18. Vrieze A, Van Nood E, Holleman F, Salojarvi J, Kootte RS, Bartelsman JF, Dallinga-Thie GM, Ackermans MT, Serlie MJ, Oozeer R, Derrien M, Druesne A, Van Hylckama Vlieg JE, Bloks VW, Groen AK, Heilig HG, Zoetendal EG, Stroes ES, de Vos WM, Hoekstra JB, Nieuwdorp M. Transfer of intestinal microbiota from lean donors increases insulin sensitivity in individuals with metabolic syndrome. Gastroenterology. 2012 Oct;143(4):913-6.e7. doi: 10.1053/j.gastro.2012.06.031. Epub 2012 Jun 20.

19. Michal M. Poplawski, Jason W. Mastaitis, Fumiko Isoda, Fabrizio Grosjean, Feng Zheng, Charles V. Mobbs. Reversal of Diabetic Nephropathy by a Ketogenic Diet. Published: 20 April 2011. doi.org/10.1371/journal.pone.0018604.

20. Michal M. Poplawski, Jason W. Mastaitis, Fumiko Isoda, Fabrizio Grosjean, Feng Zheng, Charles V. Mobbs. Reversal of Diabetic Nephropathy by a Ketogenic Diet. Published: 20 April 2011. doi.org/10.1371/journal.pone.0018604.
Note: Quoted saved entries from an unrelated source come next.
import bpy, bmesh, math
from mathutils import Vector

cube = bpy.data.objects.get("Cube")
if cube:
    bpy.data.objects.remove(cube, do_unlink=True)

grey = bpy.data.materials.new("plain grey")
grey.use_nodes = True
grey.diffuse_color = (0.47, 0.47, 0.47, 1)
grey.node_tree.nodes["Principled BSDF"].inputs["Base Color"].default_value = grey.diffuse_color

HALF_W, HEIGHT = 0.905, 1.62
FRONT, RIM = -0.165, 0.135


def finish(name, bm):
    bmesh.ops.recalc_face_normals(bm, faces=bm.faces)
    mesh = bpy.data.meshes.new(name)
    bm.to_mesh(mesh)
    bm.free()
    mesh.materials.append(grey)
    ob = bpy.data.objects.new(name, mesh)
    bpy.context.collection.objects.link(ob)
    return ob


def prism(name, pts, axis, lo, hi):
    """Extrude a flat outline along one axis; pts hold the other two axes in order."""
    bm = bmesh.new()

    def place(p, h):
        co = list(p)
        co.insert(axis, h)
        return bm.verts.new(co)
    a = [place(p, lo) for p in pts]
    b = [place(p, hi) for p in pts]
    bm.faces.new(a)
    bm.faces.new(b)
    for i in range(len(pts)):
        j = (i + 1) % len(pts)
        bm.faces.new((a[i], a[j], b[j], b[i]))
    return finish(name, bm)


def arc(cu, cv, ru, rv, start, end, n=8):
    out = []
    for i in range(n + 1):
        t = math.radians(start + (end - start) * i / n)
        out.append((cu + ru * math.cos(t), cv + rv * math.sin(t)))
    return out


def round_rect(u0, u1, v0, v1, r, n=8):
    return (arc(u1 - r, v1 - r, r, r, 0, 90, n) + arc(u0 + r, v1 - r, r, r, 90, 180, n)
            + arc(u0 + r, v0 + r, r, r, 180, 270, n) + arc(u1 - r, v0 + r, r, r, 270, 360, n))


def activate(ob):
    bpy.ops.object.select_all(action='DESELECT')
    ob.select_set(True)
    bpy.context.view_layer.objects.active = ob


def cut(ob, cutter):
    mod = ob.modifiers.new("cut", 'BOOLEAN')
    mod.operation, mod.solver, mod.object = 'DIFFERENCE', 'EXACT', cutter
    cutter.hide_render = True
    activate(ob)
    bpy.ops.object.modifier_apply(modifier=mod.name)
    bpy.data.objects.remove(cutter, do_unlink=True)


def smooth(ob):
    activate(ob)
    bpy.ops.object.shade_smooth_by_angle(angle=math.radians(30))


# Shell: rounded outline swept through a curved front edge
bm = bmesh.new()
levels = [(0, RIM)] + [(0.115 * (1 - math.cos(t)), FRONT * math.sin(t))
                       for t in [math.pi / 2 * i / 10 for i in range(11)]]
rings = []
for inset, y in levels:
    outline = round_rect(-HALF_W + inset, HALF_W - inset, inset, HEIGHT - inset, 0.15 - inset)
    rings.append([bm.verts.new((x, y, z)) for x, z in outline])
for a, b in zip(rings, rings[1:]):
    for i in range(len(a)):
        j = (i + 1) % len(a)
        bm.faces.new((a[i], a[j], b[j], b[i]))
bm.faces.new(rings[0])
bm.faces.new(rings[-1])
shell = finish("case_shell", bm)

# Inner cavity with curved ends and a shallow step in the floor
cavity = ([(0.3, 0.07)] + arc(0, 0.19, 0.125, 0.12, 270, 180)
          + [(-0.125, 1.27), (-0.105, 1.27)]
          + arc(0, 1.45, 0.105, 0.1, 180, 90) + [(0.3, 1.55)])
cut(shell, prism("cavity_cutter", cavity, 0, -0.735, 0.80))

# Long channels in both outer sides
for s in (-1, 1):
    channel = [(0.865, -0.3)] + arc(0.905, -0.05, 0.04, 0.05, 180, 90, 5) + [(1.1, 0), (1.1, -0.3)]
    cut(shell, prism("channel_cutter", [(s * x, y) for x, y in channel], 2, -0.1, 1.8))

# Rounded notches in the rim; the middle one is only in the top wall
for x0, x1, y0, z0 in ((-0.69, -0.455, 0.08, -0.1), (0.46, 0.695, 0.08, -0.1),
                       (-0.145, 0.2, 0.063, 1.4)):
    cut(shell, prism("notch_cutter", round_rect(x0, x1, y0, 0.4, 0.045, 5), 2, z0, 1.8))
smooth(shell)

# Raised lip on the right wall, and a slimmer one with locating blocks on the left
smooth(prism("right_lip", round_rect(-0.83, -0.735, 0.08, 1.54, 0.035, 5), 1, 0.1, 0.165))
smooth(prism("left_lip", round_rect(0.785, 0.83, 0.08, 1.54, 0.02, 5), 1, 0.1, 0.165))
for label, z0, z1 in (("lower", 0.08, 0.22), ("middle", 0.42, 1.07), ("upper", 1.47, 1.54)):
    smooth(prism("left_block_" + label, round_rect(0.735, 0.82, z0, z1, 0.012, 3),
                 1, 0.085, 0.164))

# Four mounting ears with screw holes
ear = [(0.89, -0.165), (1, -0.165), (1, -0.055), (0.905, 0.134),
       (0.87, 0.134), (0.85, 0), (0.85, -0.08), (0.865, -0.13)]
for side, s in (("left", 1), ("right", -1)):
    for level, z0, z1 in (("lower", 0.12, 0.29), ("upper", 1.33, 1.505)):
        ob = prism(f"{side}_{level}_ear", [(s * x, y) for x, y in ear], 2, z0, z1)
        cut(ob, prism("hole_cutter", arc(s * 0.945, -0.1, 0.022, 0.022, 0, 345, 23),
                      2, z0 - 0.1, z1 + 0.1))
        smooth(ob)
21. Feinman RD, Pogozelski WK, Astrup A, Bernstein RK, Fine EJ, Westman EC, Accurso A, Frassetto L, Gower BA, McFarlane SI, Nielsen JV, Krarup T, Saslow L, Roth KS, Vernon MC, Volek JS, Wilshire GB, Dahlqvist A, Sundberg R, Childers A, Morrison K, Manninen AH, Dashti HM, Wood RJ, Wortman J, Worm N. Dietary carbohydrate restriction as the first approach in diabetes management: critical review and evidence base. Nutrition. 2015 Jan;31(1):1-13. doi: 10.1016/j.nut.2014.06.011. Epub 2014 Jul 16.